- The letter issued by the Macedonian Archbishopric is a positive and I would say breakthrough development. In the current extremely favourable political landscape between the two countries, it would be a great signal. I hope that the Bulgarian Synod will respond appropriately and will be willing to cooperate with our brothers.
- But as you know there is no administrative recourse through which the Bulgarian Orthodox Church can officially recognise the Macedonian church as independent. Not to mention that some analysts say the move will strain our relations with other countries.
- We should not be influenced by others. After all, the matter concerns fellow Bulgarians. We should act in our own interest. I do not see why anyone should be offended by the situation. The letter sends a strong message and is a unique opportunity to accept Macedonia’s gesture in this favourable political environment. Of course, this is my personal opinion, ultimately the Synod will make the decision.
- The European Parliament recently had a debate dedicated to the legacy of the totalitarian Russian Revolution of 1917. What was the purpose of this discussion?
- The European People’s Party requested a special European Parliament debate on the consequences of the Bolshevik coup. The First Vice-President of the European Commission Frans Timmermans noted that totalitarian ideologies have no place in Europe anymore, and that the best method to prevent this problem from resurfacing is education. We must keep the memory of what happened on our continent alive so that the new generations learn from it and do not become easy victims of modern populists who exploit the situation to promote quick fixes for complex social and political issues.
- We recently marked another 10 November 1989 anniversary. What has changed over the years? You know that people are apt to reminisce.
- What is interesting is that, on the one hand, there is a nostalgic sentiment about the communist era in Bulgaria, and it has very practical roots. People seem to be of the belief that everything was free during that period - education, healthcare, etc., that there was more security. These are all cliches that are constantly being reinforced. At the same time, a huge chunk of the population, 60% to be exact, welcomes the fact that Bulgaria is part of the European Union and thinks this is the right path.
- Have we already gained a good grasp of what democracy is?
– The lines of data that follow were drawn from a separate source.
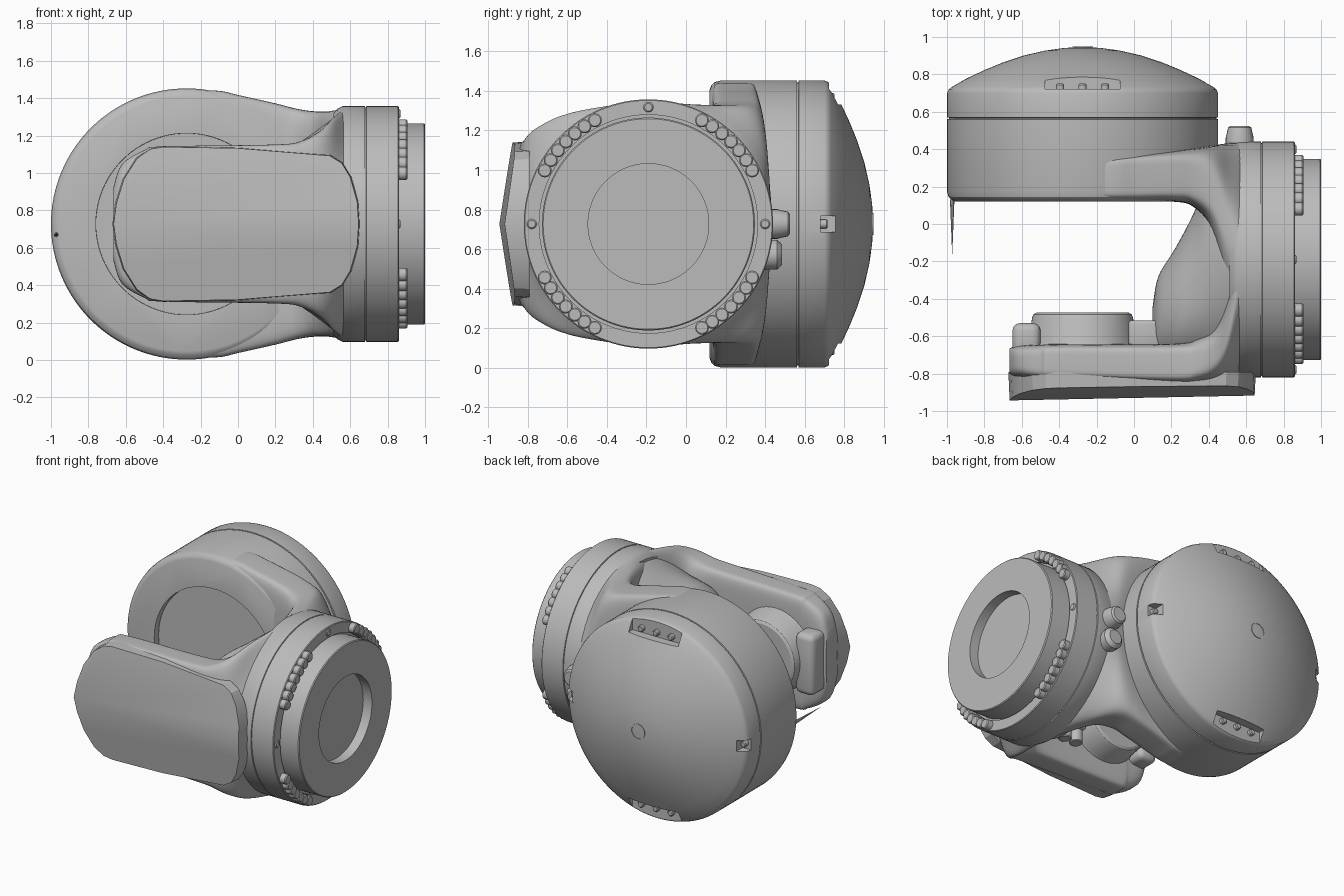
import bpy, bmesh, math
from mathutils import Vector

if "Cube" in bpy.data.objects:
    bpy.data.objects.remove(bpy.data.objects["Cube"])

grey = bpy.data.materials.new("cast_grey")
grey.diffuse_color = (0.5, 0.5, 0.5, 1)
grey.use_nodes = True
grey.node_tree.nodes["Principled BSDF"].inputs["Base Color"].default_value = grey.diffuse_color
ZC = 0.727            # height of both joint axes
DX = -0.275           # drum axis, runs along y
FY = -0.19            # flange axis, runs along x


def finish(name, bm, angle=30):
    bmesh.ops.remove_doubles(bm, verts=bm.verts, dist=1e-5)
    bmesh.ops.recalc_face_normals(bm, faces=bm.faces)
    me = bpy.data.meshes.new(name)
    bm.to_mesh(me)
    bm.free()
    me.materials.append(grey)
    ob = bpy.data.objects.new(name, me)
    bpy.context.collection.objects.link(ob)
    smooth(ob, angle)
    return ob


def smooth(ob, angle=30):
    bpy.ops.object.select_all(action='DESELECT')
    ob.select_set(True)
    bpy.context.view_layer.objects.active = ob
    bpy.ops.object.shade_smooth_by_angle(angle=math.radians(angle))


def skin(name, rings, angle=30, caps=True):
    """Join rings of points with quads; close both ends."""
    bm = bmesh.new()
    vs = [[bm.verts.new(p) for p in r] for r in rings]
    n = len(vs[0])
    for a, b in zip(vs, vs[1:]):
        for i in range(n):
            j = (i + 1) % n
            bm.faces.new((a[i], a[j], b[j], b[i]))
    if caps:
        bm.faces.new(vs[0])
        bm.faces.new(vs[-1])
    return finish(name, bm, angle)


def lathe(name, profile, axis, c1, c2, seg=96):
    """profile = (radius, position along axis); c1, c2 = centre of the axis."""
    rings = []
    for r, h in profile:
        ring = []
        for i in range(seg):
            a = 2 * math.pi * i / seg
            u, v = c1 + r * math.cos(a), c2 + r * math.sin(a)
            ring.append({'x': (h, u, v), 'y': (u, h, v), 'z': (u, v, h)}[axis])
        rings.append(ring)
    return skin(name, rings)


def rod(name, axis, c1, c2, r, h0, h1, seg=20, bev=0.006):
    s = bev if h1 > h0 else -bev
    return lathe(name, [(r, h0), (r, h1 - s), (r - bev, h1)], axis, c1, c2, seg)


def loft(name, sections, steps=5, n=64):
    """Sections (x, y min, y max, half height, squareness) blended smoothly."""
    secs = [Vector(s) for s in sections]
    path = []
    for i in range(len(secs) - 1):
        p0, p1, p2 = secs[max(i - 1, 0)], secs[i], secs[i + 1]
        p3 = secs[min(i + 2, len(secs) - 1)]
        for k in range(steps):
            t = k / steps
            path.append(0.5 * (2 * p1 + (p2 - p0) * t + (2 * p0 - 5 * p1 + 4 * p2 - p3) * t * t
                               + (3 * p1 - p0 - 3 * p2 + p3) * t ** 3))
    path.append(secs[-1])
    rings = []
    for x, y0, y1, rz, e in path:
        ring = []
        for i in range(n):
            a = 2 * math.pi * (i + 0.5) / n
            c, s = math.cos(a), math.sin(a)
            q = 2 / max(e, 2)
            ring.append((x, (y0 + y1) / 2 + (y1 - y0) / 2 * math.copysign(abs(c) ** q, c),
                         ZC + rz * math.copysign(abs(s) ** q, s)))
        rings.append(ring)
    return skin(name, rings, 40)


def box(name, lo, hi, bevel=0.0):
    bm = bmesh.new()
    bmesh.ops.create_cube(bm, size=1)
    for v in bm.verts:
        v.co = [(l + h) / 2 + c * (h - l) for l, h, c in zip(lo, hi, v.co)]
    if bevel:
        bmesh.ops.bevel(bm, geom=bm.edges[:], offset=bevel, segments=3, profile=0.5, affect='EDGES')
    return finish(name, bm)


def cut(ob, cutter):
    m = ob.modifiers.new("cut", 'BOOLEAN')
    m.operation, m.solver, m.object = 'DIFFERENCE', 'EXACT', cutter
    bpy.context.view_layer.objects.active = ob
    bpy.ops.object.modifier_apply(modifier=m.name)


# Rear drum with a seam and a domed cover
drum = lathe("drum_housing", [
    (0.68, 0.12), (0.70, 0.128), (0.717, 0.145), (0.725, 0.175), (0.725, 0.56), (0.715, 0.562),
    (0.715, 0.568), (0.725, 0.57), (0.725, 0.70), (0.718, 0.718), (0.70, 0.733), (0.62, 0.778),
    (0.52, 0.825), (0.42, 0.866), (0.31, 0.902), (0.2, 0.927), (0.1, 0.941), (0.03, 0.945)],
    'y', DX, ZC, 128)

# Drum side of the fork, blending into the flange
drum_arm = loft("drum_arm", [
    (DX, 0.121, 0.37, 0.718, 9), (-0.1, 0.121, 0.37, 0.712, 9), (0.0, 0.121, 0.375, 0.69, 9),
    (0.2, 0.12, 0.39, 0.645, 8), (0.32, 0.09, 0.405, 0.615, 6), (0.42, -0.05, 0.42, 0.602, 4),
    (0.5, -0.45, 0.432, 0.605, 2.6), (0.57, -0.81, 0.438, 0.622, 2)])

# Round recess on the inner drum face, cover windows and side notches
cutters = [rod("recess_cutter", 'y', DX, ZC, 0.485, 0.0, 0.17, 96, 0.001)]
cut(drum_arm, cutters[0])
for s in (1, -1):
    zs = sorted((ZC + s * 0.605, ZC + s * 0.8))
    cutters.append(box("window_cutter", (DX - 0.2, 0.722, zs[0]), (DX + 0.2, 0.82, zs[1])))
    xs = sorted((DX + s * 0.66, DX + s * 0.8))
    cutters.append(box("notch_cutter", (xs[0], 0.68, ZC - 0.04), (xs[1], 0.77, ZC + 0.04)))
for c in cutters:
    cut(drum, c)
for c in cutters:
    bpy.data.objects.remove(c)
smooth(drum)
smooth(drum_arm, 40)
for s in (1, -1):
    rod("notch_screw", 'y', DX + s * 0.685, ZC, 0.022, 0.66, 0.715)
    for dx in (-0.12, 0, 0.12):
        rod("window_screw", 'y', DX + dx, ZC + s * 0.64, 0.022, 0.70, 0.75)
lathe("dome_plug", [(0.055, 0.93), (0.055, 0.948), (0.05, 0.948), (0.05, 0.944), (0.0, 0.944)],
      'y', DX, ZC, 32)
lathe("thin_barb", [(0.012, 0.13), (0.0005, -0.16)], 'y', -0.972, 0.67, 8)

# Front side of the fork, blending into the flange
loft("front_arm", [
    (-0.665, -0.80, -0.665, 0.2, 4), (-0.62, -0.82, -0.65, 0.32, 4), (-0.5, -0.83, -0.645, 0.395, 6),
    (-0.4, -0.83, -0.642, 0.415, 7), (0.2, -0.85, -0.64, 0.425, 7), (0.34, -0.85, -0.61, 0.445, 5),
    (0.44, -0.84, -0.52, 0.5, 3.2), (0.51, -0.825, -0.2, 0.57, 2.3), (0.57, -0.815, 0.43, 0.62, 2)])

# Bulging web between the two fork sides
loft("fork_web", [
    (0.10, -0.68, -0.44, 0.12, 2), (0.13, -0.74, -0.28, 0.24, 2), (0.22, -0.78, -0.13, 0.36, 2),
    (0.32, -0.79, 0.06, 0.43, 2), (0.42, -0.80, 0.3, 0.5, 2), (0.57, -0.81, 0.42, 0.615, 2)])

# Front cover with a horizontal ridge
half = [(0.645, 0), (0.637, 0.12), (0.60, 0.25), (0.555, 0.325), (0.49, 0.365), (0.0, 0.405),
        (-0.40, 0.412), (-0.47, 0.40), (-0.54, 0.35), (-0.61, 0.24), (-0.65, 0.11), (-0.665, 0)]
bm = bmesh.new()


def front_y(x, dz):
    return -0.93 + 0.02 * x + 0.15 * abs(dz)


for s in (1, -1):
    top = [bm.verts.new((x, front_y(x, dz), ZC + s * dz)) for x, dz in half]
    back = [bm.verts.new((x * 1.01, -0.79, ZC + s * dz * 1.01)) for x, dz in half]
    bm.faces.new(top)
    bm.faces.new(back)
    for i in range(len(half) - 1):
        bm.faces.new((top[i], top[i + 1], back[i + 1], back[i]))
finish("front_cover", bm, 20)

# Bearing hub, end rim and cable glands on the inside of the front arm
lathe("bearing_hub", [(0.30, -0.66), (0.285, -0.62), (0.27, -0.50), (0.262, -0.483), (0.245, -0.473)],
      'y', DX, ZC, 64)
box("end_rim", (-0.65, -0.70, ZC - 0.22), (-0.50, -0.53, ZC + 0.22), 0.04)
box("gland_block", (-0.03, -0.66, ZC - 0.2), (0.15, -0.515, ZC + 0.2), 0.02)
for x in (0.01, 0.105):
    rod("cable_gland", 'z', x, -0.585, 0.045, ZC, ZC - 0.29)

# Flange: housing ring with a seam, then the output disc with a central recess
lathe("flange_ring", [
    (0.59, 0.51), (0.615, 0.53), (0.63, 0.56), (0.63, 0.678), (0.623, 0.68), (0.623, 0.684),
    (0.63, 0.686), (0.63, 0.855), (0.625, 0.86), (0.552, 0.86), (0.552, 0.84)], 'x', FY, ZC, 128)
lathe("output_disc", [
    (0.538, 0.80), (0.538, 0.994), (0.532, 1.0), (0.305, 1.0), (0.305, 0.93)], 'x', FY, ZC, 128)

# Four groups of seven flange bolts and the pins between them
for base in (45, 135, 225, 315):
    for k in range(-3, 4):
        a = math.radians(base + k * 5.9)
        rod("flange_bolt", 'x', FY + 0.59 * math.cos(a), ZC + 0.59 * math.sin(a), 0.035, 0.85, 0.905)
for deg in (0, 90, 180):
    a = math.radians(deg)
    rod("flange_pin", 'x', FY + 0.59 * math.cos(a), ZC + 0.59 * math.sin(a), 0.025, 0.85, 0.868)

# Two connector plugs on the rear of the flange housing
for z, y in ((ZC, 0.525), (ZC - 0.155, 0.485)):
    lathe("connector_plug", [(0.075, 0.38), (0.075, 0.46), (0.062, y - 0.01), (0.05, y)],
          'y', 0.565, z, 24)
- I presume that everyone has a different answer to that question because people have their own understanding of democracy. The mere fact that you and I are talking without any fear of persecution is a testament that we enjoy freedom of speech. You know, during the Russian Revolution debate there were some remarks that the European Union is similar to the Soviet Union. However, some among my colleagues responded that such words would have lead to persecution in the Soviet Union, while in the European Union anyone is free to criticise and voice their opinion. And so, democracy means freedom of travel and speech.
- It would be remiss of me if I did not ask you for your view of the latest European Commission report on Bulgaria. Was it really positive?
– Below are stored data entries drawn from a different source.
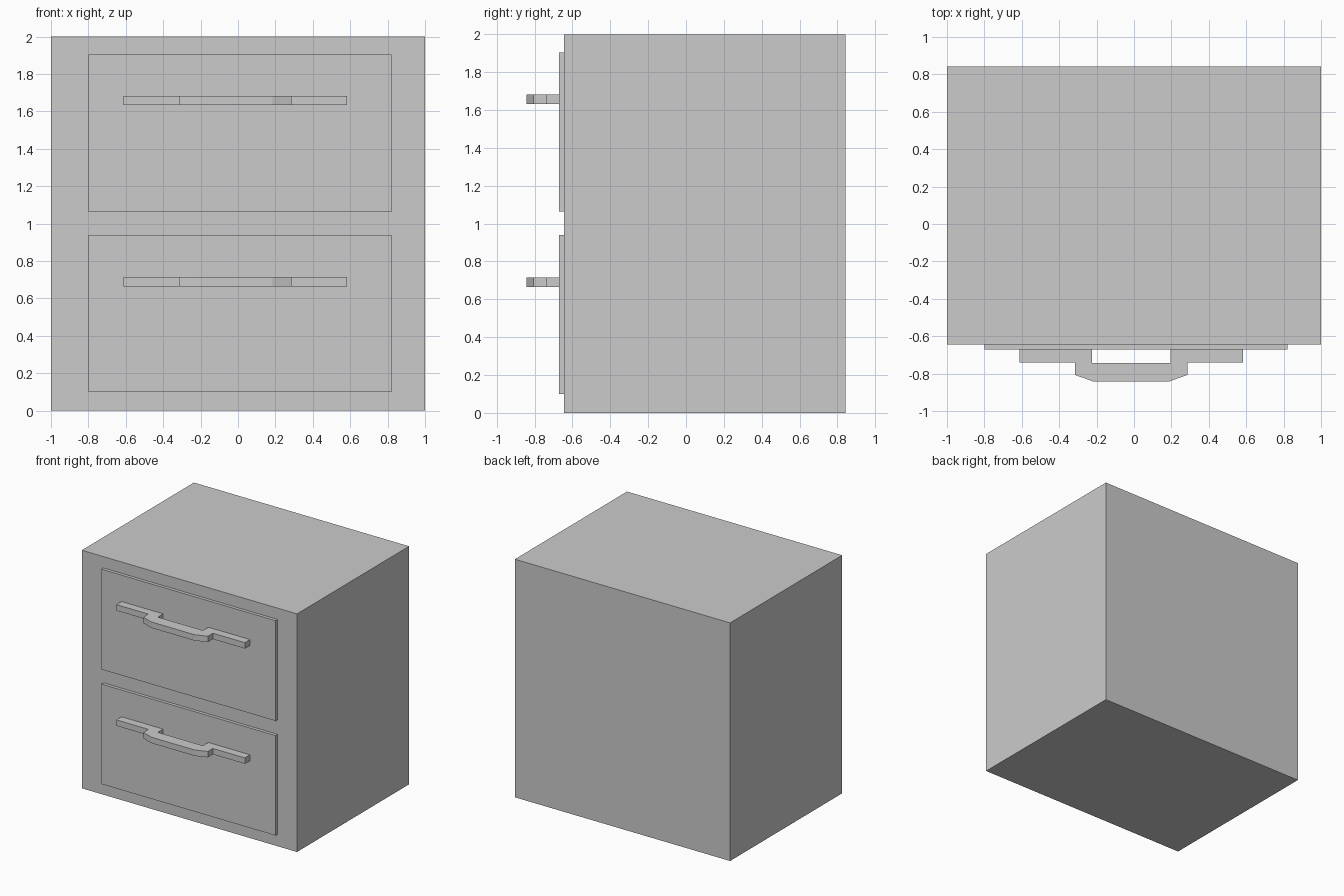
import bpy, bmesh

if "Cube" in bpy.data.objects:
    bpy.data.objects.remove(bpy.data.objects["Cube"])

def extrude_profile(name, pts, z0, z1):
    """Solid prism from a plan-view outline (counter-clockwise)."""
    bm = bmesh.new()
    face = bm.faces.new([bm.verts.new((x, y, z0)) for x, y in pts])
    ext = bmesh.ops.extrude_face_region(bm, geom=[face], use_keep_orig=True)
    top = [v for v in ext["geom"] if isinstance(v, bmesh.types.BMVert)]
    bmesh.ops.translate(bm, verts=top, vec=(0, 0, z1 - z0))
    bmesh.ops.recalc_face_normals(bm, faces=bm.faces)
    mesh = bpy.data.meshes.new(name)
    bm.to_mesh(mesh)
    bm.free()
    obj = bpy.data.objects.new(name, mesh)
    bpy.context.collection.objects.link(obj)
    return obj

def box(name, x0, x1, y0, y1, z0, z1):
    return extrude_profile(name, [(x0, y0), (x1, y0), (x1, y1), (x0, y1)], z0, z1)

BACK, FRONT, PANEL = 0.843, -0.645, -0.672

# Cabinet body
box("cabinet_body", -1, 1, FRONT, BACK, 0, 2)

# Half of the handle outline, mirrored about the handle's centre
half = [(0.21, PANEL), (0.21, -0.743), (None, None)]
right = [(0.2, -0.843), (0.3, -0.807), (0.3, -0.74), (0.597, -0.74),
         (0.597, PANEL), (0.21, PANEL), (0.21, -0.743)]
outline = right + [(-x, y) for x, y in reversed(right)]
outline = [(x - 0.015, y) for x, y in outline]

# Drawer fronts with their handles
for label, z0, z1, hz in (("lower", 0.10, 0.94, 0.665), ("upper", 1.063, 1.905, 1.633)):
    box(label + "_drawer_front", -0.8, 0.82, PANEL, FRONT, z0, z1)
    extrude_profile(label + "_drawer_handle", outline, hz, hz + 0.05)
- To be honest, I would prefer to refrain from answering that question. People have their own interpretations of the conclusions in every Commission report. It is all pointless. We are not doing policies and reforms in the justice system to satisfy some official in Brussels. The goal is to ensure fairness so that all citizens feel protected in their own country.
- But do you share the opinion that the latest report indicates a scrapping of the monitoring mechanism for Bulgaria in the foreseeable future?
- I would not want to make predictions, it would not be right. There are some indications that the monitoring mechanism might be lifted at the end of 2018 but I cannot say if that will actually happen. I acknowledge the moves that have been made but we will have to wait and see what happens.